– the Treasury Secretary, who would serve as chair
– the Federal Reserve Chairman
– the Comptroller of the Currency
– the Director of the new Bureau of Consumer Financial Protection
– the Chairman of the SEC
– the Chairman of the FDIC
– the Chairman of the CFTC
– the Director of the Federal Housing Finance Agency
– and an independent member, who must have an insurance background, and would serve a 6 year term
Here’s your viewpoint as a Goldman lobbyist: The CFPA Director is not a sure vote for your interests on the FSOC. It’s likely that they’ll be troublemakers when it comes to publicity and secrecy, leaking things to the press. If they are going to come from a community organizing background then they won’t know how things are done in banking. They might be, in the greatest phrasing ever, yappers. So they got to go.
You can imagine the dialogue at Goldman:

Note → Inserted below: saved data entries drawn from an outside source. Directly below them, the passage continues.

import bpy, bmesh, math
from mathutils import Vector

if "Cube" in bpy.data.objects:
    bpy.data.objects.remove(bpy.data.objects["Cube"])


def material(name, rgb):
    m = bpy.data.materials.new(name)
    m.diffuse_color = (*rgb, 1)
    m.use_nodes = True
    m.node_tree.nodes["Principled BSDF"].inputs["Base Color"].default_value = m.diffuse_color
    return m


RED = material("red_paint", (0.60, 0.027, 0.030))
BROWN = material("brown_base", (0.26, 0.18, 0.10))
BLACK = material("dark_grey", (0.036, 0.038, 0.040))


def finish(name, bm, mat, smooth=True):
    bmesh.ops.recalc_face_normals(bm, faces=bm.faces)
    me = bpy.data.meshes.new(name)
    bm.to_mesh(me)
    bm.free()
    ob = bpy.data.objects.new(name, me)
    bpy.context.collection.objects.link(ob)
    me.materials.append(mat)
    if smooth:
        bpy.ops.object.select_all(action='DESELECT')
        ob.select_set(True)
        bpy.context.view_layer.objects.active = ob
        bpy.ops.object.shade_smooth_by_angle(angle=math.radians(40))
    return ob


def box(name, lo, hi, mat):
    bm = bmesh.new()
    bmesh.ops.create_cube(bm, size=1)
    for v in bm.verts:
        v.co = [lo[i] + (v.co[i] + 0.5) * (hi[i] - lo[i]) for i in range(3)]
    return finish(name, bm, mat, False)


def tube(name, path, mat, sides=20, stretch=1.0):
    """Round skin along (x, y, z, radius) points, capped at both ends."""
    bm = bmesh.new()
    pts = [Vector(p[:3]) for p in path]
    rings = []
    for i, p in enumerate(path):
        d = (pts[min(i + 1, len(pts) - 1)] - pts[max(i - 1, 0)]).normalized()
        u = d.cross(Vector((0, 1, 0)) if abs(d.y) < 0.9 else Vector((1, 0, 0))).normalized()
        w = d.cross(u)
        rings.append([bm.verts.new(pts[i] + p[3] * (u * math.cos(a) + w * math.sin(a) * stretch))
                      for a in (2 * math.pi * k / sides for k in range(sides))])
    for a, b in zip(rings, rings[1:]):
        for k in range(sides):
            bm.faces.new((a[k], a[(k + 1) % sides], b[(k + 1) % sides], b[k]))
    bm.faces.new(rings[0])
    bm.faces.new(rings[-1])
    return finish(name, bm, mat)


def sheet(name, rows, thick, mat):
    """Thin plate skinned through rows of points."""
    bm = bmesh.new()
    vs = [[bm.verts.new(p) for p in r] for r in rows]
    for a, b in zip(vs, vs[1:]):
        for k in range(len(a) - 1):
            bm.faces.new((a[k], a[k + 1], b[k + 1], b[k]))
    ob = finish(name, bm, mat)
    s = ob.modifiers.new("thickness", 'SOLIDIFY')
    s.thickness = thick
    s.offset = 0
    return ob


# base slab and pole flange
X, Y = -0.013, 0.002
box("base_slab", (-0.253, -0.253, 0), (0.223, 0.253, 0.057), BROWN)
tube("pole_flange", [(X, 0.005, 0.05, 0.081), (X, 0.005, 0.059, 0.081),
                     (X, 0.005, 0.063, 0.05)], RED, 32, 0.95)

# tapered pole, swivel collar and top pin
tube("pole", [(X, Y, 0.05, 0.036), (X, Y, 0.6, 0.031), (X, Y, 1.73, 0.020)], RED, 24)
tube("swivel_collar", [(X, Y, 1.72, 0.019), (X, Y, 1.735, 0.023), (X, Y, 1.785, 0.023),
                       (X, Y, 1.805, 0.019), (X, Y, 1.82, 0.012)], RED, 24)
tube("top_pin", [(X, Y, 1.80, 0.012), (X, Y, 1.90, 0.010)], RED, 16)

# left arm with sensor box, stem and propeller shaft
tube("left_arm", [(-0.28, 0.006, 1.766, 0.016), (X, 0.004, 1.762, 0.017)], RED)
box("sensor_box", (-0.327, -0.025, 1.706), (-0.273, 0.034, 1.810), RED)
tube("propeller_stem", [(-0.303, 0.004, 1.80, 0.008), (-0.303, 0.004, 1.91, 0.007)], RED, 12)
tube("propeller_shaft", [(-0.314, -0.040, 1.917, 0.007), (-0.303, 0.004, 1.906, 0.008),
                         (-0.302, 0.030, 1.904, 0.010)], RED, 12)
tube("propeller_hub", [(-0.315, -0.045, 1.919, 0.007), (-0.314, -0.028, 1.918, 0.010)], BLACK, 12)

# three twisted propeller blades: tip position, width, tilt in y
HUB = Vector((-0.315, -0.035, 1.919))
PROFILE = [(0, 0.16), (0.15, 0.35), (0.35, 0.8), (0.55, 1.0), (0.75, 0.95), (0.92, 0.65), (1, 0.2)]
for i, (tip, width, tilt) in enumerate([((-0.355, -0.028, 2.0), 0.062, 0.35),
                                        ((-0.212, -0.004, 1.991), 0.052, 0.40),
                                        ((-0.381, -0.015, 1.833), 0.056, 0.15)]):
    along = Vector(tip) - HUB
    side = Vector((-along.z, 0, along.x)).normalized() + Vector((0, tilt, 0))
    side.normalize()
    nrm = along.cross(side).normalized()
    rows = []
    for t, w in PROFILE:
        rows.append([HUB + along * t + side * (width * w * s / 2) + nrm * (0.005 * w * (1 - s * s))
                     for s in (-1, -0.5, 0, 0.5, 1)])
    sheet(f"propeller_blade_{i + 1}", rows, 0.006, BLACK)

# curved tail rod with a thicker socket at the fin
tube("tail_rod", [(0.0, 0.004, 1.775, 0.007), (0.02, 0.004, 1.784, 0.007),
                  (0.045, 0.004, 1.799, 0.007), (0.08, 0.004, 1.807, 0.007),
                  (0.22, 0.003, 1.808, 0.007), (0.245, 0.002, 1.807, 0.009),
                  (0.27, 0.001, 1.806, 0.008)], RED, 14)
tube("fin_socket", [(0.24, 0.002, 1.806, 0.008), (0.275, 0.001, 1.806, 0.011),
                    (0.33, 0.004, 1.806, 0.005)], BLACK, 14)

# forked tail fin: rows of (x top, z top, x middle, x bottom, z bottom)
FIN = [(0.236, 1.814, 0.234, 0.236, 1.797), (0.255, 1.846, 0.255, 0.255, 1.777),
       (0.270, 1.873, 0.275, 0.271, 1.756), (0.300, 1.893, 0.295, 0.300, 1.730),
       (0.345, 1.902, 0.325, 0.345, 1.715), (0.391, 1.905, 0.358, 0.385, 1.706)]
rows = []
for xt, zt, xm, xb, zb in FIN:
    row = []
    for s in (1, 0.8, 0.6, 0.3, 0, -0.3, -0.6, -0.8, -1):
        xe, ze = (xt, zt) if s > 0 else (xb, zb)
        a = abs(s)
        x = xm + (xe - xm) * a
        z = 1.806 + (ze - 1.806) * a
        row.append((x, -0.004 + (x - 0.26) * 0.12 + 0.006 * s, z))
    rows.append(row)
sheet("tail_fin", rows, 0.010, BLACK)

Goldman 1: The CFPA doesn’t affect us unless a close FSOC vote comes into play….
Goldman 2: I agree. It’s solid. Most of those lenders are scumbags anyway.
Goldman 3: Yeah my brother-in-law got ripped off on his mortgage. Remo, what do you think?
Goldman 4: Look…why take a chance?
So I’d look for a massive effort to get the CFPA kicked off the FSOC by lobbyists next week, and replaced by someone more bank friendly during the markup. I’m actually curious how far lobbyists will go in try to make the already banking friendly group more banking friendly.
If you think this is a stretch, if you mostly talk to people who are CFPA friendly, it isn’t. On the off chance that you haven’t gotten your daily dose of patronizing misogyny here is Larry Kudlow at townhall talking about the Dodd Bill. Kudlow is probably a good proxy for how a lot of finance people talk when no one is watching. He likes it, except for:
The biggest flaw in the Dodd bill is that it gives the Consumer Financial Protection Agency (CFPA) far too much free reign. The agency will be housed in the Federal Reserve. But it will be independent inside the Fed, with a director appointed by the president and financed by the Fed’s own profits.
The Fed itself apparently would have no say on CFPA rule-making, which is sort of like giving Elizabeth Warren her own wing at the central bank in order to make mischief. At a minimum, she’ll need grown-up supervision.
It’s tough to read the fact that FSOC can overrule the CFPA with a 2/3rd vote as anything other than the “grown-up supervision” Kudlow mentions.
The thing about the hit job is that once all the big names sigh, think that we don’t often get a good chance at financial reform and anyway the Federal Reserve is the least bad place to put this, and take the plunge and support it, it will be tough to pull back that support if the CFPA is knocked off the FSOC.
The Other Hit
This is problematic because FSOC can override the CFPA with a 2/3rd vote. That’s going to be hard to do when the CFPA sits on it and can presumably vote on issues, harder without it.
Now we’ve been talking about Goldman. JP Morgan will have to deal with the CFPA. What’s the smart way to lobby to kill it without it being obvious? I’d suggest a last minute amendment to change the bill so that FSOC can override the CFPA with a majority vote. Add another amendment that gives the CFPA something nice, like a giant budget or whatever, but add the majority vote too.
Which FSOC would be an “always no” vote against the CFPA? Are there 5 if the CFPA is knocked off FSOC replaced by a stooge? Comptroller of the Currency would be an always no I think. That’s a crowdsourcing request: which members of the FSOC would be an “always no” vote against the CFPA? And which would be a “mostly no”?
Either way, if you are going to support the CFPA at the Fed, I’d highly recommend you have a poison pill trigger where the CFPA has to be on the FSOC and that it must be a 2/3rd vote for overrule.